Directions for this task:
Copy out, exactly and with nothing else, the stretch of lines that starts at the line containing "(-0.66, -0.11, 0.85))]" and finishes at the end of the data.

Extracted records:
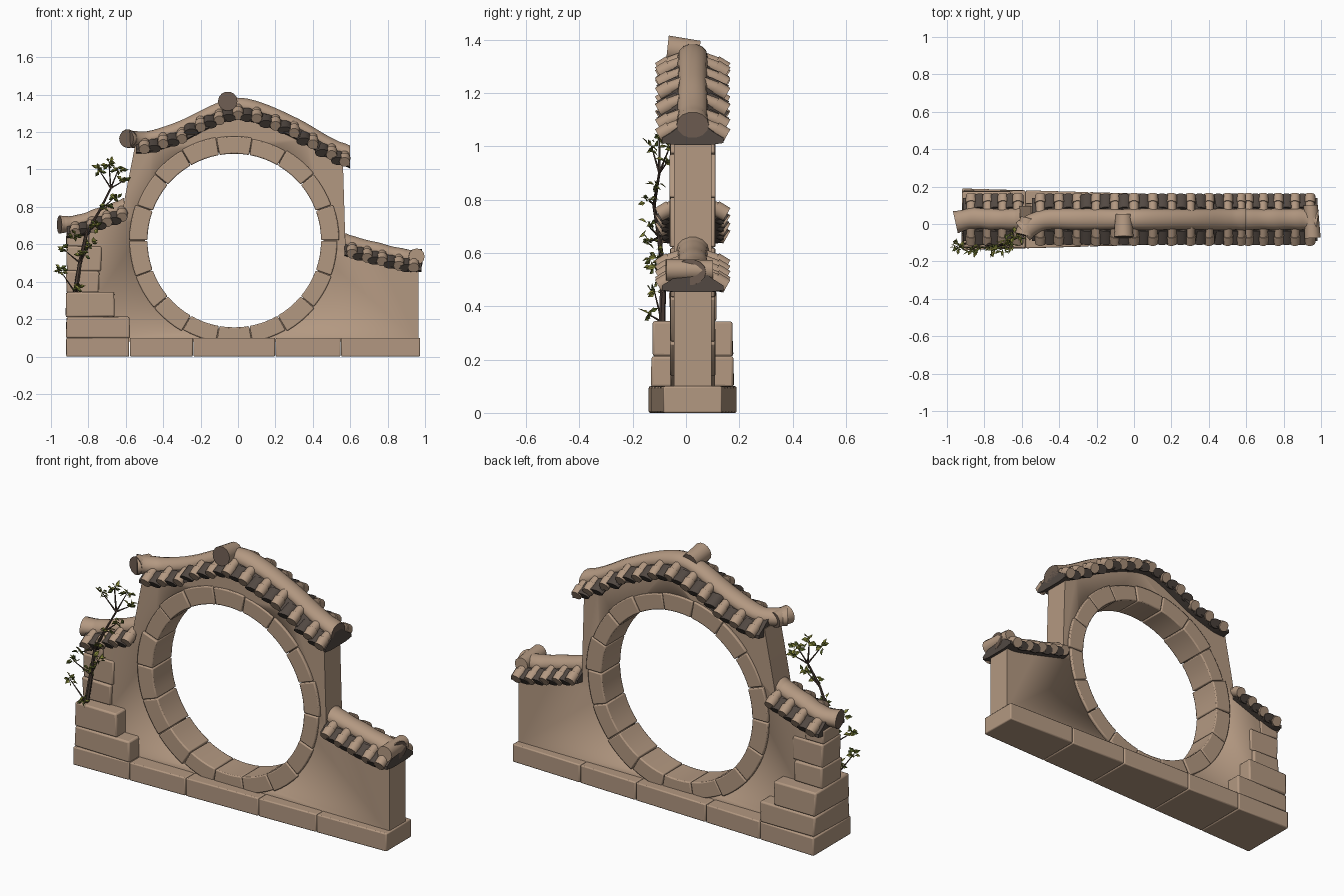
import bpy, bmesh, math, random
from mathutils import Vector

random.seed(4)
if "Cube" in bpy.data.objects:
    bpy.data.objects.remove(bpy.data.objects["Cube"])

CY = 0.025                # middle of the wall in depth
HOLE = (-0.02, 0.62)      # centre of the round opening


def material(name, r, g, b):
    m = bpy.data.materials.new(name)
    m.use_nodes = True
    m.diffuse_color = (r, g, b, 1)
    m.node_tree.nodes["Principled BSDF"].inputs["Base Color"].default_value = (r, g, b, 1)
    return m


stone = material("tan stone", 0.45, 0.315, 0.22)
dark = material("dark tile", 0.085, 0.066, 0.055)
cap = material("brown tile end", 0.15, 0.105, 0.08)
bark = material("bark", 0.075, 0.05, 0.038)
leaf_light = material("olive leaf", 0.25, 0.26, 0.045)
leaf_dark = material("deep green leaf", 0.10, 0.13, 0.025)


def finish(name, bm, mats, bevel=0):
    bmesh.ops.recalc_face_normals(bm, faces=bm.faces)
    me = bpy.data.meshes.new(name)
    bm.to_mesh(me)
    bm.free()
    ob = bpy.data.objects.new(name, me)
    bpy.context.collection.objects.link(ob)
    for m in mats:
        me.materials.append(m)
    if bevel:
        mod = ob.modifiers.new("worn edges", "BEVEL")
        mod.width, mod.segments = bevel, 2
    bpy.ops.object.select_all(action="DESELECT")
    ob.select_set(True)
    bpy.context.view_layer.objects.active = ob
    bpy.ops.object.shade_smooth_by_angle(angle=math.radians(40))
    return ob


def prism(bm, outline, y0, y1, jitter=0):
    """Extrude an x-z outline through the depth."""
    front = [bm.verts.new((x, y0, z)) for x, z in outline]
    back = [bm.verts.new((x, y1, z)) for x, z in outline]
    bm.faces.new(front)
    bm.faces.new(back[::-1])
    n = len(outline)
    for i in range(n):
        j = (i + 1) % n
        bm.faces.new((front[i], back[i], back[j], front[j]))
    for v in front + back:
        v.co += Vector([random.uniform(-jitter, jitter) for _ in range(3)])
    return front + back


def sample(path, n):
    """Smooth curve through the path points."""
    p = [Vector(q) for q in path]
    p = [2 * p[0] - p[1]] + p + [2 * p[-1] - p[-2]]
    out = []
    for i in range(n + 1):
        f = i / n * (len(p) - 3)
        k = min(int(f), len(p) - 4)
        t = f - k
        a, b, c, d = p[k:k + 4]
        out.append(0.5 * (2 * b + (c - a) * t + (2 * a - 5 * b + 4 * c - d) * t * t
                          + (3 * b - a - 3 * c + d) * t ** 3))
    return out


def sweep(bm, pts, section, scale=lambda t: 1, cap_mat=0):
    """Carry a (side, up) section along points, keeping it upright."""
    rings = []
    for i, p in enumerate(pts):
        d = pts[min(i + 1, len(pts) - 1)] - pts[max(i - 1, 0)]
        side = Vector((-d.y, d.x, 0)).normalized()
        s = scale(i / (len(pts) - 1))
        rings.append([bm.verts.new(p + side * (u * s) + Vector((0, 0, v * s))) for u, v in section])
    n = len(section)
    for a, b in zip(rings, rings[1:]):
        for i in range(n):
            bm.faces.new((a[i], a[(i + 1) % n], b[(i + 1) % n], b[i]))
    for r in (rings[0][::-1], rings[-1]):
        bm.faces.new(r).material_index = cap_mat


def rod(bm, a, b, ra, rb=None, sides=10, cap_mat=0, squash=1):
    """Cylinder or cone between two points."""
    a, b = Vector(a), Vector(b)
    q = (b - a).to_track_quat("Z", "Y")
    rings = []
    for p, r in ((a, ra), (b, ra if rb is None else rb)):
        ring = []
        for i in range(sides):
            o = q @ Vector((r * math.cos(math.tau * i / sides), r * math.sin(math.tau * i / sides), 0))
            o.z *= squash
            ring.append(bm.verts.new(p + o))
        rings.append(ring)
    for i in range(sides):
        j = (i + 1) % sides
        bm.faces.new((rings[0][i], rings[0][j], rings[1][j], rings[1][i]))
    for r in (rings[0][::-1], rings[1]):
        bm.faces.new(r).material_index = cap_mat


def circle(r, n, ru=None):
    return [((ru or r) * math.cos(math.tau * i / n), r * math.sin(math.tau * i / n)) for i in range(n)]


# Roof lines: left wing, main arch, right wing
left_path = [(-0.955, 0.01, 0.705), (-0.86, 0.03, 0.713), (-0.75, CY, 0.75), (-0.61, CY, 0.80)]
main_path = [(-0.595, -0.04, 1.165), (-0.54, 0, 1.16), (-0.46, CY, 1.167), (-0.3, CY, 1.22),
             (-0.12, CY, 1.31), (0, CY, 1.34), (0.15, CY, 1.305), (0.33, CY, 1.225),
             (0.48, CY, 1.135), (0.6, CY, 1.08)]
right_path = [(0.57, CY, 0.612), (0.75, CY, 0.565), (0.9, CY, 0.53), (0.98, 0.015, 0.528)]

# Wall with the round opening
outline = [(-0.91, 0.08), (-0.91, 0.67), (-0.75, 0.71), (-0.62, 0.76), (-0.605, 0.85), (-0.55, 1.13)]
outline += [(p.x, p.z - 0.04) for p in sample(main_path[2:-1], 16)]
outline += [(0.56, 1.07), (0.575, 0.58), (0.75, 0.53), (0.965, 0.49), (0.965, 0.08)]
bm = bmesh.new()
prism(bm, outline, CY - 0.07, CY + 0.07)
wall = finish("wall", bm, [stone])
bm = bmesh.new()
rod(bm, (HOLE[0], -0.5, HOLE[1]), (HOLE[0], 0.5, HOLE[1]), 0.478, sides=72)
cutter = finish("opening_cutter", bm, [stone])
cutter.hide_render = True
mod = wall.modifiers.new("opening", "BOOLEAN")
mod.object, mod.operation, mod.solver = cutter, "DIFFERENCE", "EXACT"
bpy.context.view_layer.objects.active = wall
bpy.ops.object.modifier_apply(modifier=mod.name)
bpy.data.objects.remove(cutter)

# Ring of wedge stones
bm = bmesh.new()
count, steps = 18, 4
for k in range(count):
    a0, a1 = [math.tau * (k + e) / count for e in (0.01, 0.99)]
    arc = [a0 + (a1 - a0) * i / steps for i in range(steps + 1)]
    ro = 0.556 + random.uniform(-0.006, 0.006)
    pts = [(HOLE[0] + r * math.cos(a), HOLE[1] + r * math.sin(a))
           for r, angles in ((0.464, arc), (ro, arc[::-1])) for a in angles]
    half = 0.083 + random.uniform(-0.004, 0.004)
    prism(bm, pts, CY - half, CY + half)
finish("opening_ring_stones", bm, [stone], 0.006)

# Tapered plinth of long stones
bm = bmesh.new()
seams = [-0.92, -0.58, -0.24, 0.2, 0.55, 0.975]
for x0, x1 in zip(seams, seams[1:]):
    g = 0.0015
    for v in prism(bm, [(x0 + g, 0), (x0 + g, 0.1), (x1 - g, 0.1), (x1 - g, 0)], -1, 1):
        v.co.y = CY + v.co.y * (0.165 - 0.055 * (v.co.x + 0.92) / 1.9)
finish("plinth", bm, [stone], 0.006)

# Stepped corner stones: right edge, bottom, top, half depth
bm = bmesh.new()
for x1, z0, z1, half in ((-0.58, 0.1, 0.212, 0.155), (-0.66, 0.212, 0.342, 0.15),
                         (-0.745, 0.342, 0.457, 0.086), (-0.73, 0.457, 0.587, 0.08),
                         (-0.8, 0.587, 0.665, 0.077)):
    prism(bm, [(-0.918, z0), (-0.918, z1), (x1, z1), (x1, z0)], CY - half, CY + half, 0.004)
finish("corner_stones", bm, [stone], 0.009)


def roof(name, path, tile_xs):
    pts = sample(path, 40)
    flat = [Vector((p.x, CY, p.z)) for p in pts]

    def height(x):
        return min(pts, key=lambda p: abs(p.x - x)).z

    # Ridge tube, flared at its ends
    bm = bmesh.new()
    sweep(bm, pts, circle(0.046, 14, 0.057), lambda t: 1.06 if min(t, 1 - t) < 0.04
          else 0.97 + 0.03 * math.sin(t * 23), 1)
    finish(name + "_ridge", bm, [stone, cap])
    # Dark eave body
    bm = bmesh.new()
    half = [(0.03, 0.01), (0.075, -0.025), (0.115, -0.05), (0.115, -0.068), (0.065, -0.075)]
    sweep(bm, [p for p in flat if tile_xs[0] - 0.05 < p.x < tile_xs[-1] + 0.06],
          half + [(-u, v) for u, v in half[::-1]])
    # Sagging pan tiles between the round ones
    for a, b in zip(tile_xs, tile_xs[1:]):
        x = (a + b) / 2
        z = height(x)
        for s in (-1, 1):
            rod(bm, (x, CY + s * 0.05, z - 0.025), (x, CY + s * 0.122, z - 0.058), 0.038, squash=0.6)
    finish(name + "_pan_tiles", bm, [dark])
    # Round cover tiles on both slopes
    bm = bmesh.new()
    for x in tile_xs:
        z = height(x)
        for s in (-1, 1):
            rod(bm, (x, CY + s * 0.03, z - 0.008), (x, CY + s * 0.09, z - 0.03), 0.026)
            rod(bm, (x, CY + s * 0.085, z - 0.028), (x, CY + s * 0.128, z - 0.052), 0.031, 0.029)
    finish(name + "_cover_tiles", bm, [stone])


roof("left_roof", left_path, [-0.87, -0.78, -0.7, -0.62])
roof("main_roof", main_path, [-0.5 + 0.1 * i for i in range(11)] + [0.57])
roof("right_roof", right_path, [0.61, 0.69, 0.77, 0.86, 0.94])

# Round end pieces across the ridges
bm = bmesh.new()
rod(bm, (-0.055, -0.07, 1.365), (-0.055, 0.05, 1.352), 0.052, 0.045, 14, 1)
rod(bm, (-0.588, -0.06, 1.165), (-0.565, 0.03, 1.16), 0.049, 0.042, 14, 1)
finish("ridge_end_discs", bm, [stone, cap])
bm = bmesh.new()
rod(bm, (0.955, -0.075, 0.535), (0.945, 0.10, 0.535), 0.043, 0.038, 12)
finish("right_ridge_end", bm, [stone])

# Climbing shrub: stems
trunk = [(-0.87, -0.09, 0.34), (-0.845, -0.085, 0.5), (-0.81, -0.1, 0.66), (-0.74, -0.12, 0.78),
         (-0.68, -0.1, 0.9), (-0.69, -0.1, 1.03)]
twigs = [(1, (-0.93, -0.12, 0.57)), (0, (-0.95, -0.12, 0.46)), (2, (-0.87, -0.14, 0.64)),
         (1, (-0.79, -0.1, 0.6)), (3, (-0.7, -0.14, 0.8)), (4, (-0.61, -0.07, 0.94)),
         (4, (-0.745, -0.13, 1.0)), (4, (-0.64, -0.06, 1.0)), (0, (-0.86, -0.14, 0.37)),
         (2, (-0.76, -0.14, 0.7)), (1, (-0.83, -0.12, 0.55)), (3, (-0.66, -0.11, 0.85))]
bm = bmesh.new()
for i, (a, b) in enumerate(zip(trunk, trunk[1:])):
    rod(bm, a, b, 0.013 - 0.002 * i, 0.011 - 0.002 * i, 6)
for k, tip in twigs:
    rod(bm, trunk[k], tip, 0.005, 0.002, 5)
finish("shrub_stems", bm, [bark])

# Leaves: folded pointed blades in rosettes at the twig tips
bm = bmesh.new()
for c in [Vector(t) for _, t in twigs] + [Vector(trunk[-1])]:
    for k in range(10):
        a = math.tau * k / 10 + random.uniform(-0.3, 0.3)
        d = Vector((math.cos(a), 0.7 * math.sin(a), random.uniform(-0.7, 0.9))).normalized()
        base = c + Vector([random.uniform(-0.014, 0.014) for _ in range(3)])
        length = random.uniform(0.028, 0.045)
        w = d.cross(Vector((0.2, 0.9, 0.4))).normalized() * length * 0.27
        lift = w.cross(d).normalized() * length * 0.12
        v = [bm.verts.new(p) for p in (base, base + d * length * 0.5 + w + lift, base + d * length,
                                       base + d * length * 0.5 - w + lift)]
        for f in (bm.faces.new(v[:3]), bm.faces.new((v[0], v[2], v[3]))):
            f.material_index = int(k % 3 == 0)
finish("shrub_leaves", bm, [leaf_light, leaf_dark])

Answer to this exercise:
         (2, (-0.76, -0.14, 0.7)), (1, (-0.83, -0.12, 0.55)), (3, (-0.66, -0.11, 0.85))]
bm = bmesh.new()
for i, (a, b) in enumerate(zip(trunk, trunk[1:])):
    rod(bm, a, b, 0.013 - 0.002 * i, 0.011 - 0.002 * i, 6)
for k, tip in twigs:
    rod(bm, trunk[k], tip, 0.005, 0.002, 5)
finish("shrub_stems", bm, [bark])

# Leaves: folded pointed blades in rosettes at the twig tips
bm = bmesh.new()
for c in [Vector(t) for _, t in twigs] + [Vector(trunk[-1])]:
    for k in range(10):
        a = math.tau * k / 10 + random.uniform(-0.3, 0.3)
        d = Vector((math.cos(a), 0.7 * math.sin(a), random.uniform(-0.7, 0.9))).normalized()
        base = c + Vector([random.uniform(-0.014, 0.014) for _ in range(3)])
        length = random.uniform(0.028, 0.045)
        w = d.cross(Vector((0.2, 0.9, 0.4))).normalized() * length * 0.27
        lift = w.cross(d).normalized() * length * 0.12
        v = [bm.verts.new(p) for p in (base, base + d * length * 0.5 + w + lift, base + d * length,
                                       base + d * length * 0.5 - w + lift)]
        for f in (bm.faces.new(v[:3]), bm.faces.new((v[0], v[2], v[3]))):
            f.material_index = int(k % 3 == 0)
finish("shrub_leaves", bm, [leaf_light, leaf_dark])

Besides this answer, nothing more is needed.